With data becoming the driving force for agencies within the next two to three years, operating one centralized data storage location may no longer be helpful or attainable. Even now, for example, the Navy’s fleet are unable to copy their data back to a central location. Moxon predicts each ship will become its own data center, connecting with other data centers to share information as needed. But this “distributed but connected” data environment comes with the challenge of how to connect securely to safely share intelligence across hundreds to thousands of partially connected centers. For any agency with field locations – be they ships in the ocean or marshals on assignment – face similar challenges when enabling access to data and data-driven tools at the edge.

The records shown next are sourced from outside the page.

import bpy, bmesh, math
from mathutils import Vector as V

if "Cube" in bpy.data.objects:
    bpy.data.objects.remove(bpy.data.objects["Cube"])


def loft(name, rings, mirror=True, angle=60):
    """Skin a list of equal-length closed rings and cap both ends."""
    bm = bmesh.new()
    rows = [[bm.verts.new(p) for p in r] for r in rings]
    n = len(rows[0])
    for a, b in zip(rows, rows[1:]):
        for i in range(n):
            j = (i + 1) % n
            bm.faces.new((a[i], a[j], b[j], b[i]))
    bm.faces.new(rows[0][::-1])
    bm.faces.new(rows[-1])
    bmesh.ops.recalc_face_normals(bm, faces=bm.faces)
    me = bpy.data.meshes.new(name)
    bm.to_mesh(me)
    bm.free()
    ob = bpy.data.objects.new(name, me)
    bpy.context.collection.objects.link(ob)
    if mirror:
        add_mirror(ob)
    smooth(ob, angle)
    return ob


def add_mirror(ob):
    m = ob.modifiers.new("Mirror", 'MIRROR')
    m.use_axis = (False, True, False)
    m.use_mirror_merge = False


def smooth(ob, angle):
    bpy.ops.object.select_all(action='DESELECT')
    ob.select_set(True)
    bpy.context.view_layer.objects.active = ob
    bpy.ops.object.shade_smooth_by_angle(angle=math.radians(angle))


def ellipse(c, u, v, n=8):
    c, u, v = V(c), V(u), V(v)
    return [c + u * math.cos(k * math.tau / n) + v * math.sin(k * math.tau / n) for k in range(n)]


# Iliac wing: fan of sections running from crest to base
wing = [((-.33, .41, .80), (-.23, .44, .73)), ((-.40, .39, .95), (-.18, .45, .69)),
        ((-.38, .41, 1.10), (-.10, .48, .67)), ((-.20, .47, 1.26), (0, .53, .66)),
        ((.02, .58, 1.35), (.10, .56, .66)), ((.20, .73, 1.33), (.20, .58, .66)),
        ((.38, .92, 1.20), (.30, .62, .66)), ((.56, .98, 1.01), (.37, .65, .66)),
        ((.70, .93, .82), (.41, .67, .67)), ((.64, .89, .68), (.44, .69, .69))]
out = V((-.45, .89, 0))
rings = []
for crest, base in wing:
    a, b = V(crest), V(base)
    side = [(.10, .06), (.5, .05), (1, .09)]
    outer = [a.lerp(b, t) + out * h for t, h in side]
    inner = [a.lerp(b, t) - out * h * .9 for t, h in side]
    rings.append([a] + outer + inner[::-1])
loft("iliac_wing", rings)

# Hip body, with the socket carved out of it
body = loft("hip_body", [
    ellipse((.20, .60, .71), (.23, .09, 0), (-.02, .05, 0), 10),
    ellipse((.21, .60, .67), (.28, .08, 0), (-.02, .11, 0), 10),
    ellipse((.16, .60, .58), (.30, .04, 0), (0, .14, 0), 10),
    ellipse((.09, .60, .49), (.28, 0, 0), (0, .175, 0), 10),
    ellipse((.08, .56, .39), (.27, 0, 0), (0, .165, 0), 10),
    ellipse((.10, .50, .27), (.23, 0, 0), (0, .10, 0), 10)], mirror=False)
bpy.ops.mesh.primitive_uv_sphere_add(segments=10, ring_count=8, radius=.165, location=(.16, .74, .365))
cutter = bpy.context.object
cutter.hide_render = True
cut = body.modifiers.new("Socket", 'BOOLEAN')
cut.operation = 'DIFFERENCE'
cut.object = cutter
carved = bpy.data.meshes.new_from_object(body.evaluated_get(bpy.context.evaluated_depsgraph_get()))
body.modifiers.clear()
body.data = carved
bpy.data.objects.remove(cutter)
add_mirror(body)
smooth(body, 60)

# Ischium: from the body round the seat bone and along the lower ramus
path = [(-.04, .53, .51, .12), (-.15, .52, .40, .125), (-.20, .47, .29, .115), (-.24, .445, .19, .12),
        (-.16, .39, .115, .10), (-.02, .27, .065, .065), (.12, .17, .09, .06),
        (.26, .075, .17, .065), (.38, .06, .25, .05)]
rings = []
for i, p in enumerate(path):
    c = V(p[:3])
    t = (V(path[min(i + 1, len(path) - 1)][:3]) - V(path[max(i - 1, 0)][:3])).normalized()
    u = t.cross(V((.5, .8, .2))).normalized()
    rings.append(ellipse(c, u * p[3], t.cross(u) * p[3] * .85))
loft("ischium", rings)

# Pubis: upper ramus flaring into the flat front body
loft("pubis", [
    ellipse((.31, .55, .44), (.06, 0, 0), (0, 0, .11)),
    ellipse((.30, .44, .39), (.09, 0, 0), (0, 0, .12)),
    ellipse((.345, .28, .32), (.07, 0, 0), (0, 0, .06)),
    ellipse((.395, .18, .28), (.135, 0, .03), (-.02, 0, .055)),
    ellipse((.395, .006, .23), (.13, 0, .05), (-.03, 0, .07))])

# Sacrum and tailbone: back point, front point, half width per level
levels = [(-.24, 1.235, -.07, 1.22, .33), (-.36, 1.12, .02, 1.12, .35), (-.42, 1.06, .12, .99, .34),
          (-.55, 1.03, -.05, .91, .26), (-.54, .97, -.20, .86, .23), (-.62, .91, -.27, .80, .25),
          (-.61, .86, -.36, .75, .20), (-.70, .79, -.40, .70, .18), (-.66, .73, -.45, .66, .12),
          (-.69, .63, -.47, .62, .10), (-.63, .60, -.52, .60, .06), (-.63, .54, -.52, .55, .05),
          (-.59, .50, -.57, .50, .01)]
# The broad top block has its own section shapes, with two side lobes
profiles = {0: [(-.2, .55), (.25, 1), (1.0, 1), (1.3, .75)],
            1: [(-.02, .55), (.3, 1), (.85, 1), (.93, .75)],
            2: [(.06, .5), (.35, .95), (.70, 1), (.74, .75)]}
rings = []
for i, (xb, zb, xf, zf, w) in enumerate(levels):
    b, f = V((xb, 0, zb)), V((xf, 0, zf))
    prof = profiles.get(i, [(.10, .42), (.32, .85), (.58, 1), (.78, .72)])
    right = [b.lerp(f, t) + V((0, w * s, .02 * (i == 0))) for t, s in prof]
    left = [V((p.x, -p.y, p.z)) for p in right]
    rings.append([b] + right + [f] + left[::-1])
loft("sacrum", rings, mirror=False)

Transparency and data sharing must become standard practice for agencies to achieve their goal of becoming fully data informed. Sharing data isn’t a matter of stealing others’ hard-earned results; it should be understood as pooling resources to work toward the common mission. Once agencies can embrace a data sharing culture, they can begin to unlock the true potential of their most valuable asset.